▶ _DIRECTIONS FOR THIS TASK_
The response must consist of the lines below from the one with "(.72, .087, .13, 1.545, 1.582)], 8, 0, DARK, 2.3)" through the one with "for i, (x, z, r)", exactly as they appear and with both ends kept.

▶ _DATA SUPPLIED_
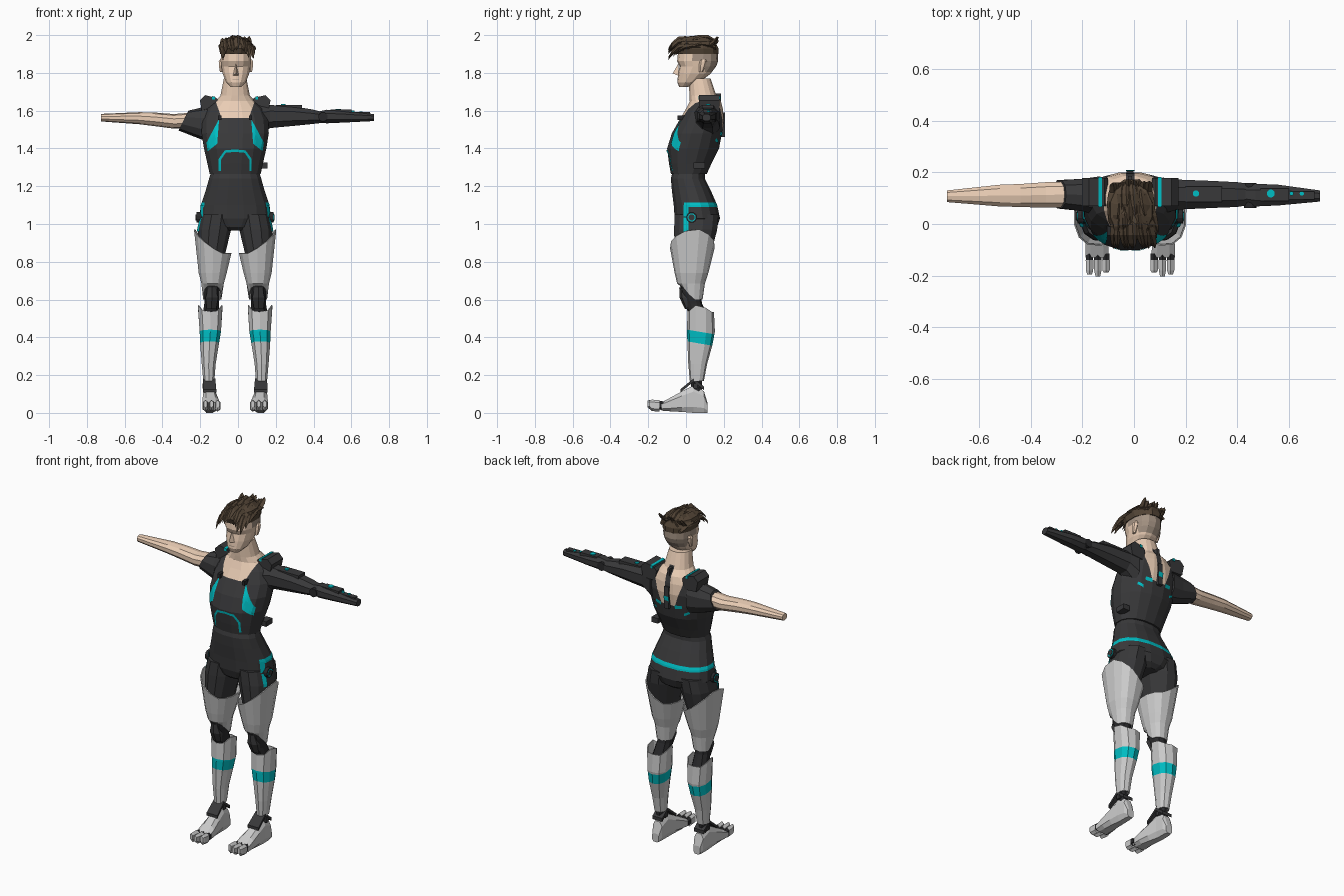
import bpy, bmesh, math, random
from mathutils import Vector
from mathutils.bvhtree import BVHTree

if "Cube" in bpy.data.objects:
    bpy.data.objects.remove(bpy.data.objects["Cube"])

random.seed(4)


def material(name, r, g, b):
    m = bpy.data.materials.new(name)
    m.diffuse_color = (r, g, b, 1)
    m.use_nodes = True
    m.node_tree.nodes["Principled BSDF"].inputs["Base Color"].default_value = m.diffuse_color
    return m


DARK = material("suit_dark", .04, .04, .042)
BLACK = material("joint_black", .022, .022, .024)
TEAL = material("teal", .0, .52, .56)
SKIN = material("skin", .82, .61, .46)
STUBBLE = material("stubble", .36, .28, .22)
HAIR = material("hair", .085, .058, .036)


def mesh(name, verts, faces, mat=None, mirror=False):
    me = bpy.data.meshes.new(name)
    me.from_pydata(verts, [], faces)
    bm = bmesh.new()
    bm.from_mesh(me)
    bmesh.ops.recalc_face_normals(bm, faces=bm.faces)
    bm.to_mesh(me)
    bm.free()
    if mat:
        me.materials.append(mat)
    ob = bpy.data.objects.new(name, me)
    bpy.context.collection.objects.link(ob)
    if mirror:
        ob.modifiers.new("mirror", 'MIRROR')
    return ob


# Loft: each ring is (position on axis, min and max of the two other axes)
def loft(name, rings, n=12, axis=2, mat=None, p=2.0, mirror=False, cap=True, warp=None):
    b, c = [i for i in range(3) if i != axis]
    f = lambda v: math.copysign(abs(v) ** (2 / p), v)
    ang = [2 * math.pi * (i + .5) / n for i in range(n)]
    u, w = [f(math.cos(a)) for a in ang], [f(math.sin(a)) for a in ang]
    mu, mw = max(u), max(w)
    verts = []
    for k, (pos, b0, b1, c0, c1) in enumerate(rings):
        for i in range(n):
            v = [0, 0, 0]
            v[axis] = pos
            v[b] = (b0 + b1) / 2 + u[i] / mu * (b1 - b0) / 2
            v[c] = (c0 + c1) / 2 + w[i] / mw * (c1 - c0) / 2
            verts.append(warp(k, *v) if warp else v)
    faces = [(k * n + i, k * n + (i + 1) % n, (k + 1) * n + (i + 1) % n, (k + 1) * n + i)
             for k in range(len(rings) - 1) for i in range(n)]
    if cap:
        faces += [tuple(range(n)), tuple(range(len(verts) - n, len(verts)))]
    return mesh(name, verts, faces, mat, mirror)


def box(name, x0, x1, y0, y1, z0, z1, mat=None, mirror=False):
    return loft(name, [(z0, x0, x1, y0, y1), (z1, x0, x1, y0, y1)], 4, 2, mat, 2, mirror)


def disc(name, axis, a0, a1, u, v, r, mat, mirror=False):
    return loft(name, [(a, u - r, u + r, v - r, v + r) for a in (a0, a1)], 12, axis, mat, 2, mirror)


def prism(name, pts, y0, y1, mat, mirror=False):
    n = len(pts)
    return mesh(name, [(x, y, z) for y in (y0, y1) for x, z in pts],
                [(i, (i + 1) % n, n + (i + 1) % n, n + i) for i in range(n)]
                + [tuple(range(n)), tuple(range(n, 2 * n))], mat, mirror)


# Cut along planes, then colour the faces that pass a test
def paint(ob, planes, mat, test):
    bm = bmesh.new()
    bm.from_mesh(ob.data)
    for co, no in planes:
        bmesh.ops.bisect_plane(bm, geom=bm.verts[:] + bm.edges[:] + bm.faces[:],
                               plane_co=co, plane_no=no, dist=1e-5)
    if not ob.data.materials:
        ob.data.materials.append(None)
    ob.data.materials.append(mat)
    for f in bm.faces:
        if test(*f.calc_center_median()):
            f.material_index = len(ob.data.materials) - 1
    bm.to_mesh(ob.data)
    bm.free()


# Inlay: strip between two polylines, projected on a body along an axis
def inlay(name, body, edge_a, edge_b, axis, side, mat=TEAL, mirror=False, off=.004):
    tree = BVHTree.FromPolygons([v.co for v in body.data.vertices],
                                [p.vertices[:] for p in body.data.polygons])

    def resample(e):
        return [Vector(e[i]).lerp(Vector(e[i + 1]), t / 5) for i in range(len(e) - 1)
                for t in range(5)] + [Vector(e[-1])]
    verts, rows, m = [], list(zip(resample(edge_a), resample(edge_b))), 4
    for a, b in rows:
        for j in range(m):
            q = a.lerp(b, j / (m - 1))
            o = Vector((side * 2, q[0], q[1])) if axis == 0 else Vector((q[0], side * 2, q[1]))
            d = Vector((0, 0, 0))
            d[axis] = -side
            hit = tree.ray_cast(o, d)[0]
            verts.append(hit - d * off if hit else verts[-1])
    faces = [(i * m + j, i * m + j + 1, i * m + m + j + 1, i * m + m + j)
             for i in range(len(rows) - 1) for j in range(m - 1)]
    return mesh(name, verts, faces, mat, mirror)


# Move finished parts onto the body axis; "inset" also pulls both sides inward
placed = set()


def place(axis_x, inset=0):
    for ob in bpy.context.collection.objects:
        if ob.name not in placed:
            placed.add(ob.name)
            ob.location.x = axis_x
            for v in ob.data.vertices:
                v.co.x -= inset


# Torso: dark suit with open neckline and bare back wedges
T = [(1.265, -.08, .11, .135), (1.32, -.09, .135, .147), (1.40, -.10, .175, .165), (1.48, -.075, .19, .178),
     (1.55, -.035, .2, .175), (1.61, 0, .195, .15), (1.65, .02, .185, .105), (1.68, .018, .16, .078), (1.77, .015, .13, .06)]
torso = loft("torso", [(z, -h, h, a, b) for z, a, b, h in T], 16, 2, DARK, 2.2)
edge = lambda z: .1 - (1.64 - z) * .35
paint(torso, [((s * .1, 0, 1.64), (1, 0, -s * .35)) for s in (1, -1)]
      + [((s * .016, 0, 0), (1, 0, 0)) for s in (1, -1)]
      + [((0, 0, z), (0, 0, 1)) for z in (1.48, 1.56, 1.7)] + [((0, .1, 0), (0, 1, 0))], SKIN,
      lambda x, y, z: abs(x) < edge(z) and (z > 1.56 if y < .1 else z > 1.48 and (abs(x) > .016 or z > 1.7)))
inlay("chest_panel", torso, [(.085, 1.555), (.095, 1.425), (.145, 1.385)],
      [(.085, 1.555), (.115, 1.5), (.152, 1.43)], 1, -1, TEAL, True)
inlay("belly_arch", torso, [(.087, 1.28), (.087, 1.345), (.055, 1.39), (0, 1.395)],
      [(.075, 1.28), (.075, 1.34), (.05, 1.377), (0, 1.382)], 1, -1, TEAL, True)
inlay("spine_light", torso, [(-.016, 1.5), (-.016, 1.535)], [(.016, 1.5), (.016, 1.535)], 1, 1, off=.012)
inlay("back_light", torso, [(.045, 1.465), (.085, 1.47)], [(.045, 1.485), (.085, 1.49)], 1, 1, TEAL, True)
inlay("back_low_light", torso, [(.09, 1.425), (.12, 1.44)], [(.09, 1.44), (.12, 1.455)], 1, 1, TEAL, True)
box("spine_strip", -.014, .014, .17, .206, 1.46, 1.59, DARK)
box("neck_strip", -.008, .008, .125, .186, 1.59, 1.69, DARK)
box("collar_clip", .073, .09, -.045, .01, 1.55, 1.575, BLACK, True)
box("side_buckle", .13, .172, .04, .1, 1.295, 1.325, DARK)

# Hips with belt
P = [(1.28, -.07, .1, .125), (1.24, -.08, .1, .138), (1.18, -.075, .13, .155), (1.10, -.065, .165, .182),
     (1.03, -.06, .18, .19), (.985, -.045, .165, .13), (.965, -.02, .14, .06)]
hips = loft("hips", [(z, -h, h, a, b) for z, a, b, h in P], 16, 2, DARK, 2.3)
paint(hips, [((0, 0, 1.09), (0, 0, 1)), ((0, 0, 1.115), (0, 0, 1)), ((0, -.01, 0), (0, 1, 0))], TEAL,
      lambda x, y, z: 1.09 < z < 1.115 and y > -.01)
inlay("hip_stripe", hips, [(-.012, 1.1), (-.012, 1.0)], [(.012, 1.1), (.012, 1.0)], 0, 1, TEAL, True, .006)
disc("hip_disc", 0, .16, .204, .03, 1.035, .028, BLACK, True)
disc("hip_disc_ring", 0, .19, .206, .03, 1.035, .021, TEAL, True)
disc("hip_disc_core", 0, .19, .209, .03, 1.035, .016, DARK, True)

# Shoulder pads
prism("shoulder_pad", [(.085, 1.65), (.1, 1.668), (.16, 1.682), (.187, 1.655), (.175, 1.595), (.095, 1.59)],
      .07, .178, DARK, True)
prism("shoulder_light", [(.108, 1.66), (.108, 1.674), (.122, 1.677), (.122, 1.66)], .066, .182, TEAL, True)
place(-.015)

# Legs
thigh = loft("thigh", [(1.05, .03, .195, -.06, .172), (.97, .037, .212, -.063, .165), (.84, .068, .21, -.06, .132),
                       (.7, .09, .182, -.045, .1)], 12, 2, DARK, 2.3, True)
inlay("thigh_stripe", thigh, [(-.012, 1.035), (-.012, .96)], [(.012, 1.035), (.012, .96)], 0, 1, TEAL, True, .006)


def thigh_edge(k, x, y, z):
    if k == 0:
        rise = max(0, x - .095) * (1 - 2 * abs(y - .05))
        return (x + rise * .06, y + (y - .03) * rise * 1.5, z + rise)
    if k == 3:
        return (x, y, z + max(0, min(.07, (.04 - y) * 1.2)))
    return (x, y, z)


def shin_edge(k, x, y, z):
    return (x, y, z + (.05 * max(0, 1 - abs(y - .07) / .06) if k == 0 else 0))


def shell(ob):
    ob.modifiers.new("thickness", 'SOLIDIFY').thickness = .006
    return ob


shell(loft("thigh_armour", [(.845, .035, .225, -.08, .147), (.74, .06, .208, -.06, .118),
                            (.685, .075, .194, -.047, .1), (.6, .088, .184, -.028, .088)],
           14, 2, None, 2.3, True, False, thigh_edge))
loft("knee", [(.72, .09, .18, -.035, .085), (.64, .097, .178, -.028, .075), (.58, .1, .178, -.005, .085),
              (.5, .1, .19, .02, .12)], 10, 2, BLACK, 2.3, True)
loft("kneecap", [(.665, .12, .155, -.036, .0), (.61, .105, .172, -.034, .02), (.55, .115, .165, -.006, .03)],
     6, 2, DARK, 2, True)
shin = shell(loft("shin_armour", [(.535, .082, .212, .008, .148), (.43, .09, .203, .005, .153), (.36, .102, .2, .008, .14),
                                  (.26, .118, .192, .012, .112), (.17, .125, .184, .02, .095)],
                  10, 2, None, 2.4, True, False, shin_edge))
paint(shin, [((0, .01, z), (0, .17, 1)) for z in (.44, .378)], TEAL,
      lambda x, y, z: .378 < z + .17 * (y - .01) < .44)

# Feet
loft("ankle", [(.22, .134, .176, .03, .085), (.13, .132, .176, .025, .085), (.08, .135, .175, .02, .085)],
     8, 2, BLACK, 2, True)
loft("foot", [(.115, .13, .172, 0, .05), (.095, .122, .18, 0, .115), (.04, .12, .182, 0, .145), (-.02, .11, .186, .005, .115),
              (-.08, .1, .188, .008, .082), (-.13, .097, .188, .012, .055)], 8, 1, None, 3, True)
box("ankle_bolt", .122, .187, .04, .062, .13, .155, DARK, True)
loft("instep_strut", [(.095, .12, .184, .12, .14), (.04, .12, .184, .165, .182), (-.03, .115, .186, .108, .125)],
     4, 1, DARK, 2, True)
for i, (x, tip) in enumerate([(.108, -.188), (.14, -.203), (.172, -.195)]):
    loft("toe_joint_%d" % i, [(-.115, x - .014, x + .014, .015, .06), (-.15, x - .014, x + .014, .018, .066)],
         6, 1, BLACK, 2, True)
    loft("toe_%d" % i, [(-.14, x - .015, x + .015, .006, .068), (-.18, x - .014, x + .014, .01, .07),
                        (tip, x - .009, x + .009, .028, .066)], 6, 1, None, 2.5, True)
place(-.015, .015)

# Arms
loft("sleeve", [(-.13, .03, .185, 1.43, 1.63), (-.2, .05, .175, 1.45, 1.615), (-.29, .06, .17, 1.495, 1.6)],
     10, 0, DARK, 2.2, warp=lambda k, x, y, z: (x + (.5 * (z - 1.545) if k == 2 else 0), y, z))
loft("bare_arm", [(-.24, .065, .165, 1.505, 1.59), (-.34, .063, .162, 1.505, 1.582), (-.44, .066, .155, 1.518, 1.59),
                  (-.52, .068, .152, 1.528, 1.592), (-.725, .085, .13, 1.543, 1.583)], 10, 0, SKIN, 2.2)
loft("armoured_upper_arm", [(.11, .04, .18, 1.46, 1.635), (.17, .056, .172, 1.508, 1.63),
     (.3, .062, .167, 1.52, 1.622), (.4, .066, .162, 1.53, 1.605), (.45, .074, .155, 1.536, 1.592)],
     8, 0, DARK, 2.3)
loft("armoured_forearm", [(.42, .08, .15, 1.538, 1.594), (.47, .068, .156, 1.533, 1.605), (.56, .072, .152, 1.537, 1.598),
                          (.72, .087, .13, 1.545, 1.582)], 8, 0, DARK, 2.3)
box("upper_arm_plate", .2, .34, .085, .145, 1.60, 1.63, DARK)
box("forearm_plate", .49, .6, .09, .138, 1.585, 1.605, DARK)
box("wrist_plate", .62, .7, .095, .126, 1.57, 1.592, DARK)
disc("elbow_disc", 1, .062, .158, .45, 1.567, .024, BLACK)
for i, (x, z, r) in enumerate([(.24, 1.634, .012), (.53, 1.61, .015), (.61, 1.6, .008), (.65, 1.596, .008)]):
    disc("arm_light_%d" % i, 2, z - .03, z, x, .118, r, TEAL)
place(0)

# Head
H = [(1.725, -.036, .01, .028), (1.75, -.046, .07, .052), (1.795, -.042, .13, .07), (1.835, -.034, .16, .077),
     (1.862, -.047, .17, .081), (1.93, -.04, .168, .078), (1.965, 0, .13, .05)]
head = loft("head", [(z, -h, h, a, b) for z, a, b, h in H], 14, 2, SKIN, 2.3)
paint(head, [((0, .1, 0), (0, 1, 0)), ((0, 0, 1.805), (0, 0, 1))], STUBBLE,
      lambda x, y, z: z > 1.805 and y > .1 or z > 1.865 and y > .02)
mesh("nose", [(0, -.04, 1.85), (0, -.071, 1.797), (-.016, -.038, 1.785), (.016, -.038, 1.785)],
     [(0, 1, 2), (0, 3, 1), (1, 3, 2), (0, 2, 3)], SKIN)
loft("ear", [(1.805, .071, .085, .07, .09), (1.835, .066, .09, .068, .105),
             (1.86, .066, .091, .07, .112), (1.872, .072, .084, .08, .105)], 6, 2, SKIN, 2, True)
inlay("mouth", head, [(-.017, 1.762), (.017, 1.762)], [(-.017, 1.766), (.017, 1.766)], 1, -1, STUBBLE, off=.002)

# Hair: a cap covered with swept, tapered locks
loft("hair_cap", [(1.9, -.083, .083, -.05, .172), (1.93, -.09, .09, -.062, .172), (1.965, -.08, .08, -.045, .155),
                  (1.985, -.04, .04, .0, .1)], 12, 2, HAIR, 2.2)
verts, faces = [], []


def lock(p0, p1, p2, r):
    base = len(verts)
    for t, w in ((0, .6), (.3, 1), (.6, .95), (.85, .6), (1, .08)):
        q = p0 * (1 - t) ** 2 + p1 * 2 * t * (1 - t) + p2 * t * t
        for dx, dz in ((1, 0), (0, .8), (-1, 0), (0, -.8)):
            verts.append((q.x + dx * r * w, q.y, min(2.0, q.z + dz * r * w)))
    faces.extend((base + k * 4 + i, base + k * 4 + (i + 1) % 4, base + k * 4 + 4 + (i + 1) % 4, base + k * 4 + 4 + i)
                 for k in range(4) for i in range(4))
    faces.extend([tuple(range(base, base + 4)), tuple(range(base + 16, base + 20))])


R = random.uniform
for i in range(40):
    u = -1 + 2 * (i % 10 + R(.2, .8)) / 10
    row = i // 10
    x, drop = u * .082, .045 * u * u
    y0 = .16 - row * .04
    lock(Vector((x * .8, y0, 1.95 - drop + R(0, .02))),
         Vector((x, y0 - .07, 2.005 - drop + R(0, .02))),
         Vector((x * 1.1 + R(0, .02), max(-.095, y0 - R(.13, .17)), 1.96 - drop - row * .017 + R(-.01, .02))), R(.014, .02))
for i in range(8):
    x = -.065 + i * .0185
    lock(Vector((x, .1, 1.93)), Vector((x, .15, 1.955)), Vector((x * 1.1, R(.155, .175), R(1.965, 1.995))), .018)
mesh("hair_locks", verts, faces, HAIR)
place(-.011)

▶ _RESPONSE_
                          (.72, .087, .13, 1.545, 1.582)], 8, 0, DARK, 2.3)
box("upper_arm_plate", .2, .34, .085, .145, 1.60, 1.63, DARK)
box("forearm_plate", .49, .6, .09, .138, 1.585, 1.605, DARK)
box("wrist_plate", .62, .7, .095, .126, 1.57, 1.592, DARK)
disc("elbow_disc", 1, .062, .158, .45, 1.567, .024, BLACK)
for i, (x, z, r) in enumerate([(.24, 1.634, .012), (.53, 1.61, .015), (.61, 1.6, .008), (.65, 1.596, .008)]):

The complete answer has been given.